    Simon had created four base characters, four national/factional hidden agendas and four personal agendas. After the characters were distributed, an agenda of each type was randomly handed out to each player. It was then up to them to decide how the three things they had in front of them fitted together. Simon also used questions to elicit a greater player involvement, asking a question to be answered right now, and a question to be answered in play. Here's an example:

    CIA
    The CIA is a young but enthusiastic agency created during the war for the purpose of intelligence gathering and counterintelligence. In Europe, the CIA largely focuses on disrupting the activities of its Soviet counterparts, the GRU and the MGB.

    Your Mission: There’s a Soviet mole in the RPA. Intercepted transmissions indicate that they’ve been assigned to this mission, but don’t give any clues to their identity. Find the Russian agent and eliminate them. You have a syringe of insulin which will kill someone without leaving any traces.
    Questions:
    Answer now: How did you come to work for the CIA?
    Answer during play: Are you willing to kill a colleague, and possibly a friend?


    This seems to me to be a really interesting way of doing things and something that I might use in future one-shot games of both Cold City and Hot War.
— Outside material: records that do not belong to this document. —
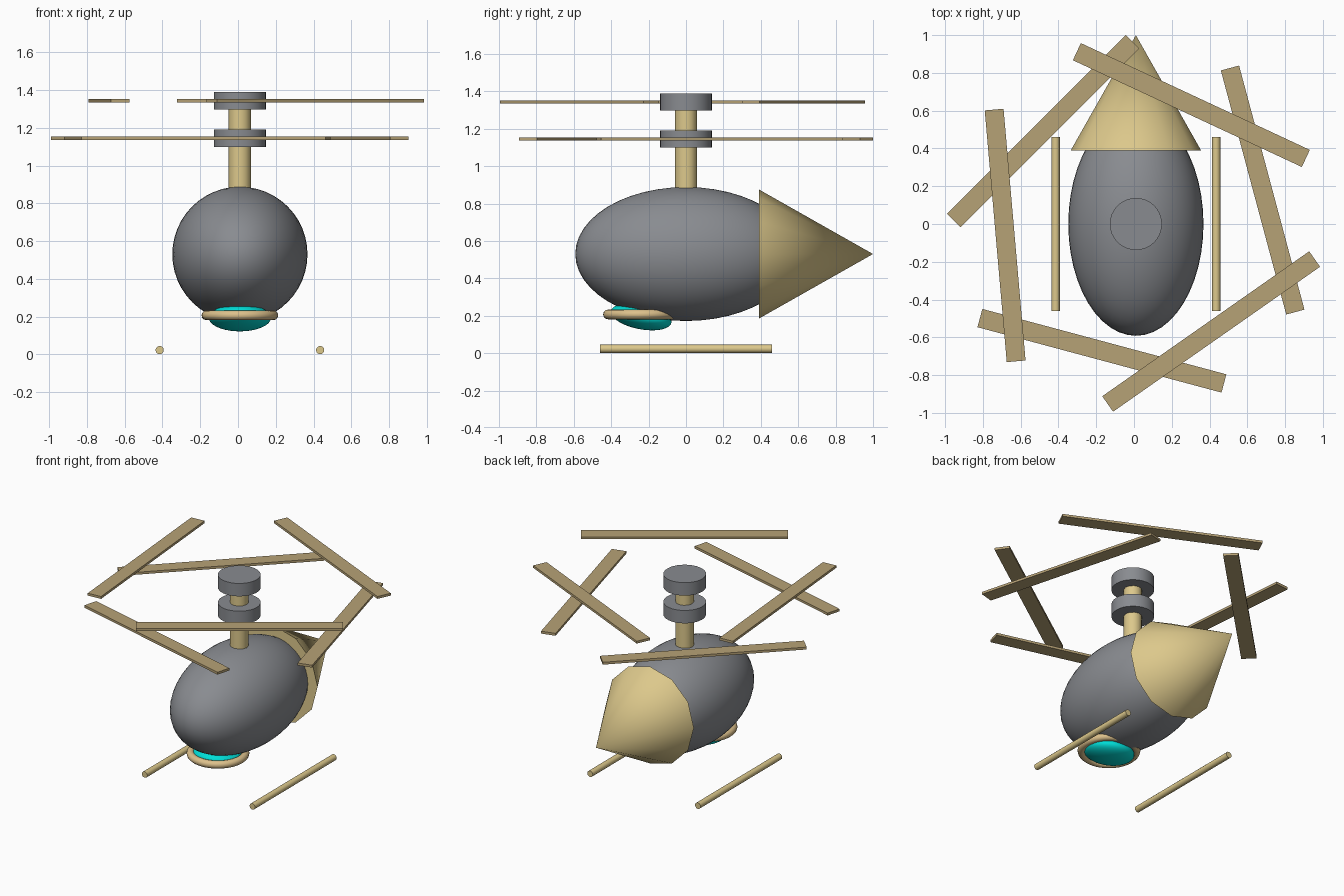
import bpy
from math import radians, cos, sin, pi

if "Cube" in bpy.data.objects:
    bpy.data.objects.remove(bpy.data.objects["Cube"])

CX = 0.01  # model's own axis


def material(name, rgb):
    m = bpy.data.materials.new(name)
    m.diffuse_color = (*rgb, 1)
    m.use_nodes = True
    m.node_tree.nodes["Principled BSDF"].inputs["Base Color"].default_value = m.diffuse_color
    return m


GREY = material("grey", (0.25, 0.26, 0.28))
GOLD = material("gold", (0.72, 0.58, 0.26))
TAN = material("tan", (0.47, 0.36, 0.18))
BRASS = material("brass", (0.72, 0.53, 0.26))
CYAN = material("cyan", (0.0, 0.72, 0.68))


def finish(name, mat, smooth=True, angle=None):
    ob = bpy.context.object
    ob.name = name
    ob.data.materials.append(mat)
    if angle is not None:
        bpy.ops.object.shade_smooth_by_angle(angle=radians(angle))
    elif smooth:
        bpy.ops.object.shade_smooth()
    return ob


def ellipsoid(name, loc, radii, mat, tilt=0):
    bpy.ops.mesh.primitive_uv_sphere_add(segments=48, ring_count=24, location=loc,
                                         rotation=(radians(tilt), 0, 0))
    bpy.context.object.scale = radii
    return finish(name, mat)


def cylinder(name, loc, r, depth, sides, mat, rot=(0, 0, 0), angle=40):
    bpy.ops.mesh.primitive_cylinder_add(vertices=sides, radius=r, depth=depth,
                                        location=loc, rotation=rot)
    return finish(name, mat, angle=angle)


# fuselage and tail cone
ellipsoid("fuselage", (CX, 0, 0.53), (0.358, 0.592, 0.358), GREY)
bpy.ops.mesh.primitive_cone_add(vertices=12, radius1=0.345, radius2=0, depth=0.61,
                                location=(CX, 0.695, 0.53), rotation=(-pi / 2, 0, 0))
finish("tail_cone", GOLD, angle=60)

# chin window with its ring frame
ellipsoid("chin_window", (CX, -0.24, 0.194), (0.165, 0.165, 0.066), CYAN, tilt=-11)
bpy.ops.mesh.primitive_torus_add(location=(CX, -0.24, 0.207), major_radius=0.177,
                                 minor_radius=0.026, major_segments=48, minor_segments=12)
finish("window_ring", BRASS)

# landing skids
for side, name in ((-1, "left_skid"), (1, "right_skid")):
    cylinder(name, (CX + side * 0.425, 0, 0.023), 0.022, 0.92, 12, GOLD, (pi / 2, 0, 0))

# rotor mast
cylinder("mast", (CX, 0, 1.07), 0.06, 0.56, 12, GOLD)

# two rotors: a hub and three blades set across the radius
for level, z, start in (("lower", 1.145, 15), ("upper", 1.343, 65)):
    cylinder(level + "_hub", (CX, 0, z), 0.138, 0.092, 32, GREY)
    for i in range(3):
        a = radians(start + 120 * i)
        bpy.ops.mesh.primitive_cube_add(
            size=1, location=(CX + 0.695 * cos(a), 0.695 * sin(a), z), rotation=(0, 0, a))
        bpy.context.object.scale = (0.1, 1.338, 0.017)
        finish(f"{level}_blade_{i + 1}", TAN, smooth=False)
    Simon talks in greater detail about the game over on Story Games. I'm sure if you had any insights into the game, he'd be delighted to have you post a comment.

    Cheers
    Malcolm